- The question of the heirdom to the Verger meatpacking dynasty, a key part of Margot’s motivation in the novel Hannibal, is introduced to the show. Margot’s estimates of how many cattle and pigs the Vergers slaughter a day also come from the novel. This is also the first time Margot’s sexual orientation is mentioned on the show.
- All of Hannibal’s dialogue about God, collecting church collapses, and “typhoid and swans” comes verbatim from what he says to Clarice in The Silence of the Lambs (in addition to calling back to Hannibal’s church collapse reference in “Amuse-Bouche,” which quoted Red Dragon).
- Hannibal bringing Randall to Will’s home calls to mind Lecter giving Dolarhyde Will’s home address in Red Dragon.
- Randall smashing through the window in slow motion echoes a similar shot of Will Graham bursting through Francis Dolarhyde’s window in the climax of the film Manhunter (an adaptation of the novel Red Dragon, in a sequence which was invented for the film).
Cut Scenes Edit
- The script includes a shot of Will retrieving a fillet knife from his fishing jacket and facing Randall with it in “super slow motion” as Will’s dogs bark around him. This is followed by a scene in which the BAU team finds Randall’s basement workshop. Jack notes to Hannibal that they found human remains in the sink traps, and have everything they need to convict Randall Tier, except Randall Tier, who has vanished. Hannibal notes that “every therapist deals in darkness”— he only learns second-hand how accurate his treatments were when he hears the patient is back on track, or not, or that they’ve taken their own life or someone else’s. The final scene shows Hannibal discovering Randall’s body on his dining room table as an “offering” from Will, but unlike the episode, Will is not present (and Randall is wearing his animal suit).

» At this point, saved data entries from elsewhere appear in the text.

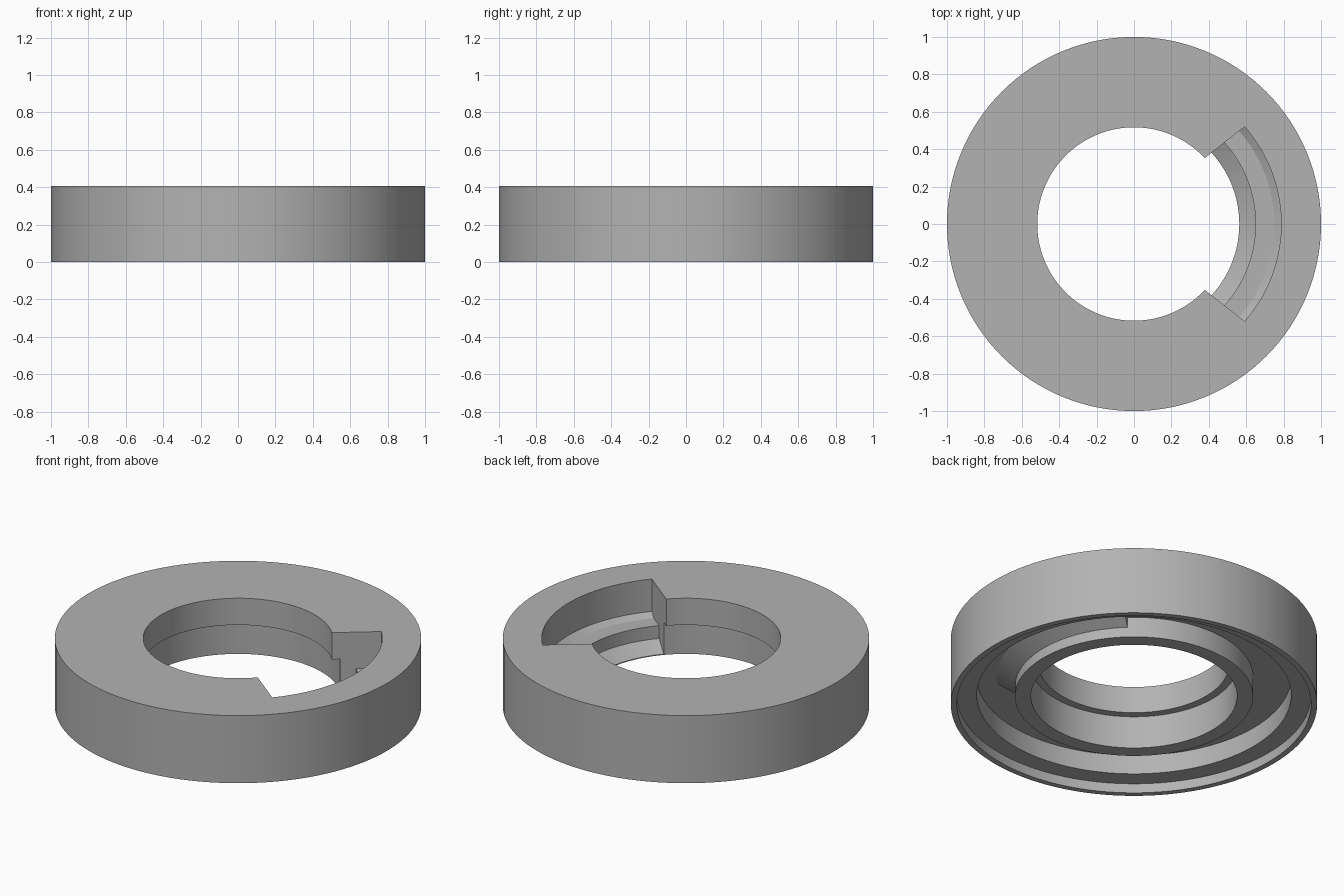
import bpy, bmesh, math

cube = bpy.data.objects.get("Cube")
if cube:
    bpy.data.objects.remove(cube, do_unlink=True)

HEIGHT = 0.407
NOTCH_ANGLE = math.radians(38.1)

grey = bpy.data.materials.new("plain_grey")
grey.use_nodes = True
colour = (0.45, 0.45, 0.45, 1)
grey.diffuse_color = colour
grey.node_tree.nodes["Principled BSDF"].inputs["Base Color"].default_value = colour


def revolve(name, profile, segments, side_offset=None):
    """Revolve a closed (radius, z) profile: a full turn, or a sector about +x
    whose straight sides lie side_offset outside the notch angle."""
    bm = bmesh.new()
    full = side_offset is None
    rings = []
    for i in range(segments if full else segments + 1):
        ring = []
        for r, z in profile:
            if full:
                a = 2 * math.pi * i / segments
            else:
                half = NOTCH_ANGLE + math.asin(side_offset / r)
                a = half * (2 * i / segments - 1)
            ring.append(bm.verts.new((r * math.cos(a), r * math.sin(a), z)))
        rings.append(ring)
    n = len(profile)
    for i in range(segments):
        a, b = rings[i], rings[(i + 1) % len(rings)]
        for j in range(n):
            k = (j + 1) % n
            bm.faces.new((a[j], b[j], b[k], a[k]))
    if not full:
        bm.faces.new(rings[0])
        bm.faces.new(rings[-1])
    bmesh.ops.recalc_face_normals(bm, faces=bm.faces)
    mesh = bpy.data.meshes.new(name)
    bm.to_mesh(mesh)
    bm.free()
    mesh.materials.append(grey)
    obj = bpy.data.objects.new(name, mesh)
    bpy.context.collection.objects.link(obj)
    return obj


def combine(target, tool, operation):
    mod = target.modifiers.new(operation.lower(), "BOOLEAN")
    mod.operation, mod.object, mod.solver = operation, tool, "EXACT"
    bpy.context.view_layer.objects.active = target
    bpy.ops.object.modifier_apply(modifier=mod.name)
    bpy.data.objects.remove(tool, do_unlink=True)


# Stepped ring, with rim lip, underside channel and inner collar
ring = revolve("stepped_ring", [
    (0.517, HEIGHT), (1, HEIGHT), (1, 0), (0.967, 0), (0.967, 0.057),
    (0.858, 0.057), (0.858, 0.173), (0.65, 0.173), (0.65, 0.05),
    (0.563, 0.05), (0.563, 0.246), (0.517, 0.246)], 128)

# Sloped support beneath the notch floor
support = revolve("notch_support", [(0.64, 0.104), (0.76, 0.179), (0.64, 0.179)],
                  40, 0.1)
combine(ring, support, "UNION")

# Notch with a chamfered ledge and a slope down to the bore
cutter = revolve("notch_cutter", [
    (0.45, 0.6), (0.787, 0.6), (0.787, 0.212), (0.75, 0.188),
    (0.65, 0.188), (0.65, 0.11), (0.45, -0.016)], 40, 0.044)
combine(ring, cutter, "DIFFERENCE")

bpy.ops.object.select_all(action="DESELECT")
ring.select_set(True)
bpy.context.view_layer.objects.active = ring
bpy.ops.object.shade_smooth_by_angle(angle=math.radians(30))
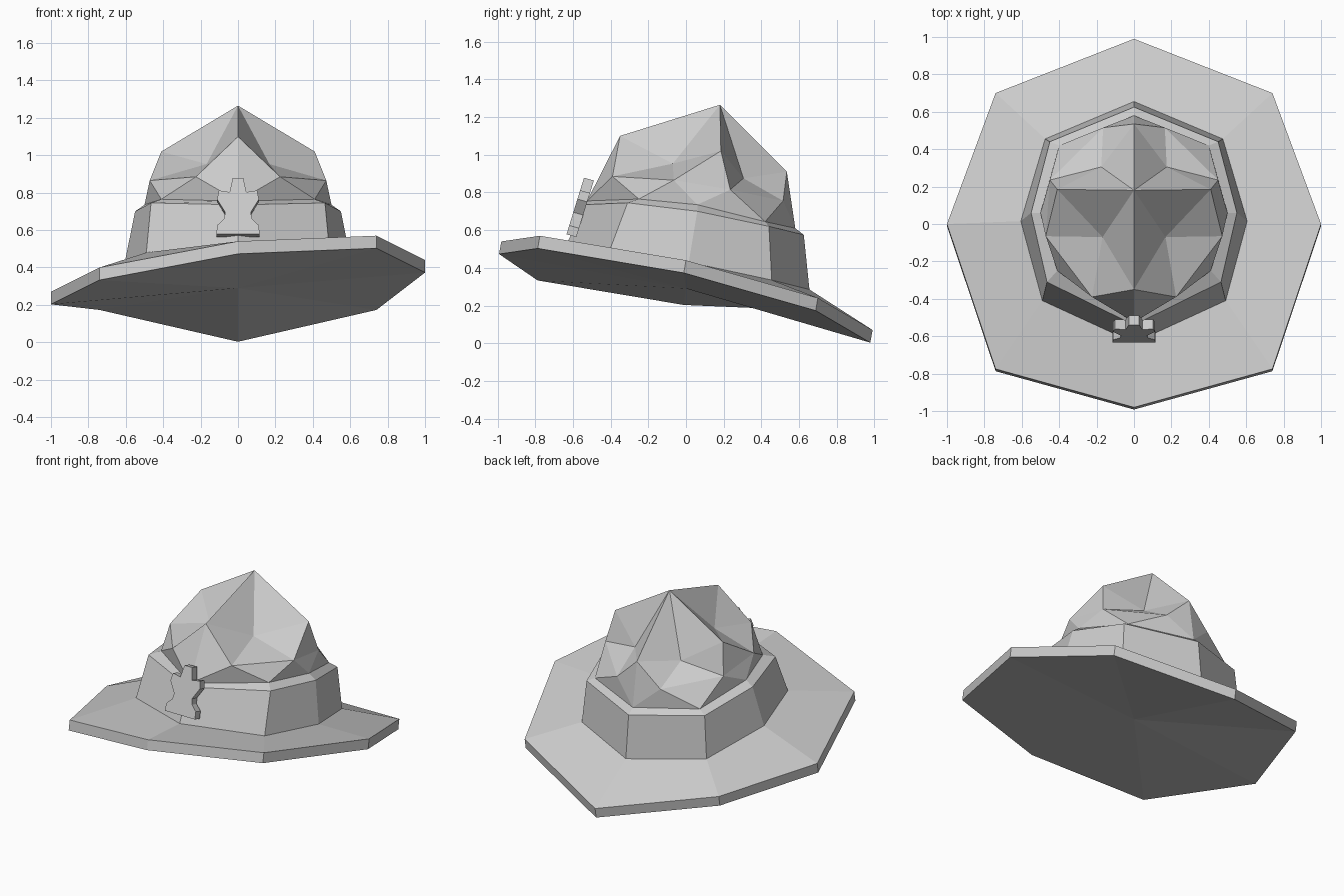
import bpy, bmesh
from mathutils import Vector

if "Cube" in bpy.data.objects:
    bpy.data.objects.remove(bpy.data.objects["Cube"])


def make(name, verts, faces, mirror=False):
    """Build a flat-shaded mesh, optionally mirrored across x = 0."""
    bm = bmesh.new()
    vs = [bm.verts.new(v) for v in verts]
    for f in faces:
        bm.faces.new([vs[i] for i in f])
    if mirror:
        geom = bm.verts[:] + bm.edges[:] + bm.faces[:]
        dup = bmesh.ops.duplicate(bm, geom=geom)["geom"]
        for v in dup:
            if isinstance(v, bmesh.types.BMVert):
                v.co.x *= -1
        bmesh.ops.remove_doubles(bm, verts=bm.verts[:], dist=0.0005)
    bmesh.ops.recalc_face_normals(bm, faces=bm.faces[:])
    me = bpy.data.meshes.new(name)
    bm.to_mesh(me)
    bm.free()
    ob = bpy.data.objects.new(name, me)
    bpy.context.collection.objects.link(ob)
    return ob


def full_ring(half):
    """Front-to-back half ring -> closed ring of eight points."""
    return half + [(-x, y, z) for x, y, z in half[-2:0:-1]]


def bridge(a, b, n=8):
    return [(a + i, a + (i + 1) % n, b + (i + 1) % n, b + i) for i in range(n)]


# half rings, listed front to back
brim_half = [(0, -.98, 0), (.74, -.775, 0), (1, 0, 0), (.74, .7, 0), (0, .99, 0)]
base_half = [(0, -.635, .52), (.49, -.41, .48), (.605, .015, .43), (.475, .455, .335), (0, .655, .285)]
band_half = [(0, -.54, .735), (.465, -.31, .745), (.55, .06, .70), (.45, .44, .62), (0, .625, .575)]
crown_half = [(0, -.525, .755), (.41, -.25, .765), (.5, .06, .735), (.40, .42, .645), (0, .58, .61)]

# brim: lopsided octagonal plate, closed underneath
heights = [.54, .57, .44, .24, .07, .24, .27, .40]
top = [(x, y, h) for (x, y, _), h in zip(full_ring(brim_half), heights)]
under = [(x, y - .012, z - .067) for x, y, z in top]
verts = full_ring(base_half) + top + under + [(0, 0, .29)]
faces = bridge(0, 8) + bridge(8, 16) + [(16 + i, 16 + (i + 1) % 8, 24) for i in range(8)]
make("brim", verts, faces)

# hat band: tapered wall with a narrow top ledge
make("hat_band", full_ring(base_half) + full_ring(band_half) + full_ring(crown_half),
     bridge(0, 8) + bridge(8, 16))

# crown: pinched peak with front and back dents, right half then mirrored
pts = {
    "P": (0, .18, 1.265), "F": (0, -.35, 1.10), "B": (0, .535, .91),
    "G": (.225, -.39, .885), "E": (.168, -.07, .953), "S": (.41, .185, 1.02),
    "D": (.175, .305, .875), "V": (.472, -.065, .865), "T": (.45, .235, .815),
    "K": (.165, .515, .755),
}
pts.update(zip("abcde", crown_half))
keys = list(pts)
tris = ("PFE PES EFG EGV EVS Fab FbG GbV Vbc VcT VTS STD PSD PDB "
        "DKB DTK TdK Tcd Kde KeB").replace("Fab FbG", "FaG Gab")
make("crown", list(pts.values()), [[keys.index(c) for c in t] for t in tris.split()], mirror=True)

# front badge: stepped outline, leaning back against the band
half = [(.115, .578), (.112, .625), (.075, .66), (.068, .695), (.112, .765),
        (.102, .812), (.045, .803), (.028, .878)]
outline = half + [(-x, z) for x, z in reversed(half)]
front = [Vector((x, -.635 + (z - .575) * .31, z)) for x, z in outline]
back = [v + Vector((0, .052, -.015)) for v in front]
n = len(front)
make("front_badge", front + back,
     bridge(0, n, n) + [list(range(n)), list(range(n, 2 * n))])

- An early outline on a whiteboard in the writers’ room, glimpsed in the DVD/Blu Ray special feature This Is My Design, shows a very different initial conception for this episode. While some elements remain the same (the concept of a “mauler,” and “birdman” [Peter Bernardone] in an asylum helping with the investigation), the initial conception would have introduced “Clarice” (quotes present on the whiteboard, presumably anticipating the fact that they would have to change the character’s name for legal reasons), and would also have included the onscreen introduction of Mason Verger, which was ultimately put off to the next episode. “Clarice” is a student of Will’s, and would force an innocent perspective on Will to contrast with Hannibal’s growing influence on him. Margot introduces Will and Hannibal to Mason, and Mason kills the “mauler”’s son, whom Hannibal feeds to the “mauler.” When Mason confronts Hannibal about trying to help Margot, Hannibal wins Mason over, but Margot later reveals Mason punished her anyway. “H[annibal] witnesses Verger’s show of power @ his office,” with a reference to Admiral Motti, presumably meaning the scene would be inspired by the iconic Force-strangling of Admiral Motti by Darth Vader in the first Star Wars film. There follows a list of “Mason’s victims,” listed as “homeless men?,” “monster in the making,” “Caligula (but charming),” and “Vicious Bad Shit Bum-Fighting etc.” A final acontextual story note indicates that Hannibal invites Will to the symphony.
|Season 2 Episodes|